4- Your copy for the back page has to inform the reader what the book is about and why they should buy it, this breaks your copy into several sections.
Firstly – What is the book about?
A short description of the book’s theme and contents, telling the reader the subject matter.
Second – Why should they buy it & What they will gain by buying and reading it?
Detailing the benefits that this book will bring within a statement along with listing the key elements using bullet points, the use of bullet points helps to very quickly catch the eye and attention of your reader.
Third – Does anyone (with relevance) recommend it?
This will be quotes from respected people within the field of your chosen subject, ensure that they are relevant (any quotes from an unknown or dubious sources can have negative effects).

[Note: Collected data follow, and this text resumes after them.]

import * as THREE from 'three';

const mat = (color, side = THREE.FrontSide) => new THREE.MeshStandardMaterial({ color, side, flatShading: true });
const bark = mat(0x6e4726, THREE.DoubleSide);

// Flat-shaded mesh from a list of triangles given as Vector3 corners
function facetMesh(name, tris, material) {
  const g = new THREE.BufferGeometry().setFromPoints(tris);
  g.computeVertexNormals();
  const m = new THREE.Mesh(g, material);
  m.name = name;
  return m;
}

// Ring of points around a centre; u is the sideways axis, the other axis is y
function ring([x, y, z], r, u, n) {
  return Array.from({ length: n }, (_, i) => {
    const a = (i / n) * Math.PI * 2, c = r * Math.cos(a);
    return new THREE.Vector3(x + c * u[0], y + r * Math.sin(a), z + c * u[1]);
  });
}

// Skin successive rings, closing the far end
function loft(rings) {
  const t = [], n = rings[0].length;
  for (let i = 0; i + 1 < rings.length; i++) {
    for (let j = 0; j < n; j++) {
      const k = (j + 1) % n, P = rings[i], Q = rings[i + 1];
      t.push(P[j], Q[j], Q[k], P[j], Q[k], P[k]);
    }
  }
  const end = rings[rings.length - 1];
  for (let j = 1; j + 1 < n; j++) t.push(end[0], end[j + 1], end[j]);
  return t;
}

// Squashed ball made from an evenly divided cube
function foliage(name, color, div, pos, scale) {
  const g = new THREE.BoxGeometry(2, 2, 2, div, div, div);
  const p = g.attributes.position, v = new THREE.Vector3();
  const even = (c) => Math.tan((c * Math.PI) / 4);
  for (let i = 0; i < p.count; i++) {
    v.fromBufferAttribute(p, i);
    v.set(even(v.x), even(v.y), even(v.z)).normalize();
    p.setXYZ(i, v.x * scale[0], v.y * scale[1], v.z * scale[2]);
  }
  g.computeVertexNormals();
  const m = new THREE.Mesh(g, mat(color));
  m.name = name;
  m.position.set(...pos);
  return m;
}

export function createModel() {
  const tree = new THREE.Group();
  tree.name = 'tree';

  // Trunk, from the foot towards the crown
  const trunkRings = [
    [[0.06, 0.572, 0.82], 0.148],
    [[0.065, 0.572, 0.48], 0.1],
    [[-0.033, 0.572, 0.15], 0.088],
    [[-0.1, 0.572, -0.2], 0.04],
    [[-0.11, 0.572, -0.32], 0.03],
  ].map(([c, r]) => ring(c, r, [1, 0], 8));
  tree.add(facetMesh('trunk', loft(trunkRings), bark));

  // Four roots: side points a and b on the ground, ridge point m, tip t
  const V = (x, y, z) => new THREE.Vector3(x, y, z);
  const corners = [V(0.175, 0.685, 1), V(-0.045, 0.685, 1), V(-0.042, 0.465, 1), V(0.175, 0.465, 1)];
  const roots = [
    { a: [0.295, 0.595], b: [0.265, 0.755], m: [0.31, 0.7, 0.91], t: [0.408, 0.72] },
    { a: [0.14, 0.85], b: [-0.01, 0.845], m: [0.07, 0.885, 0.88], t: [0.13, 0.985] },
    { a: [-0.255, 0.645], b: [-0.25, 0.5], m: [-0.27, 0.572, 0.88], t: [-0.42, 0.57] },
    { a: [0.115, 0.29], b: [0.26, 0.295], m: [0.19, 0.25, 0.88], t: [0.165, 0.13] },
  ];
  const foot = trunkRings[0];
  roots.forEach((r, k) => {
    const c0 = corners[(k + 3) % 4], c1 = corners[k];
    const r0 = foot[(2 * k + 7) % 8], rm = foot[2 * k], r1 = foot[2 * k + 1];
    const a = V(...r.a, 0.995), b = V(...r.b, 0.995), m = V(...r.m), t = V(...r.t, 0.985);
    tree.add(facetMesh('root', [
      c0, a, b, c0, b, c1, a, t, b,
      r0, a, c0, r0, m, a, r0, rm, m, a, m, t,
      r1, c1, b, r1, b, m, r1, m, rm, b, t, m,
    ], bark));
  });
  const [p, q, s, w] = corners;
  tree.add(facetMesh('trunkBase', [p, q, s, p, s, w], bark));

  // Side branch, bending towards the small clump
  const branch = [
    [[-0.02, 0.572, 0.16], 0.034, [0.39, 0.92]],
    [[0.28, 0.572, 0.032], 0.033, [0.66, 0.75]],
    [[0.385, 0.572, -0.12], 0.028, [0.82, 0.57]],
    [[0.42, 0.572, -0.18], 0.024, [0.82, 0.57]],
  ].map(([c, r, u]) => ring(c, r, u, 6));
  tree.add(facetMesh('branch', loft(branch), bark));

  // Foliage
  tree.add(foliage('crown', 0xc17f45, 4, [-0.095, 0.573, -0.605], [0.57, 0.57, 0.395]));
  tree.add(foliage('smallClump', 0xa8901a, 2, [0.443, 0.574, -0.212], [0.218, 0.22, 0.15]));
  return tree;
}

Forth – What qualifies the author to have written it?
Your reader will expect to be shown why you wrote this book and why you are qualified to do so, if the book is on brain surgery and then you would expect the author to be a brain surgeon, the same goes for every other field.
Fifth – Who is the author?
This should give a little more detail on the personal side of the author, people buy from people they like, so this gives you a small space to show the human side of the author (again, keep it short and succinct).
5 – These five elements make a good layout to follow, but of course they can be juggled about a little, you can certainly move the quotes to the top of the page, in some cases where you have more than one quote it’s good to have one at the top and another halfway down.
6 – When you are using a profile image for the back page (and we would recommend doing so), make sure the image is professional and of a good quality, taking a selfie from the back of your cell phone may be fine for Facebook but not for your book cover, again, keep in mind that the back of your book is a sales page too.
7 – Give further details of how your readers can keep up with what you are doing as an author, you can add Facebook, Twitter and website details to the bottom of the cover, just make sure these pages and sites represent you well as an author and your brand.
A book cover design is more than just the binding and protection for your book, the cover design becomes the ‘face’ and advertising for the work, and this is something that every author should consider prior to publication. However, sometimes there is a strong desire to design your book cover with too many elements or a greater focus on a detail which is very personal, this could be something which you alone understand or appreciate and runs the risk of being lost upon the viewer.
Creating a design is a fine balancing act of knowing what to put in and (just as importantly) what to leave out, stripping the elements of your book back to their bare bones is a great place to start and will of course help with preparing your synopsis. For this you do need to look at your book with a fresh pair of eyes (and this really is easier said than done), but stepping back and looking at your book in an objective manner will help bring in to focus the primary elements of the book itself.
The objective is at first to have a clear understanding of its overall theme and message, being able to boil this down into one paragraph which clearly relays this to the reader will enable a more effective book cover design to be created.
So, start by writing your synopsis and then look at how much you’ve written, is it five hundred words? If so, then you need to start condensing it down, keep going until you can get it down to a couple of paragraphs, this should start to reveal what the key message for your book is. Please note, if your book cover needs to include characters within the design then you can add those details later, the key is in first finding out what the main focal point of the book is.
In some cases you can strip the book down to a line of text, for example: ‘The re-found love between a man and woman in later years, a story of hope, love and forgiveness’. From this short line you have an understanding of the theme and focal point of this book.
Once you understand this first you can then start to work upon the rest of the cover, from here you take this brief synopsis and flesh back out again, but only with relevant details. So, knowing that the book was about a re-found love between a man and woman you may need to get details of their description, location and era (if you wanted to add the characters to the book cover). Or, you could look at metaphors to represent the theme of the book instead, having stripped it down to the short paragraph you’ll find it easier to design to what is important.
In designing your book cover, remember to condense it down to truly understand those key focal points of the book and then flesh back out (don’t go too far) and only use relevant details.
Book cover designers.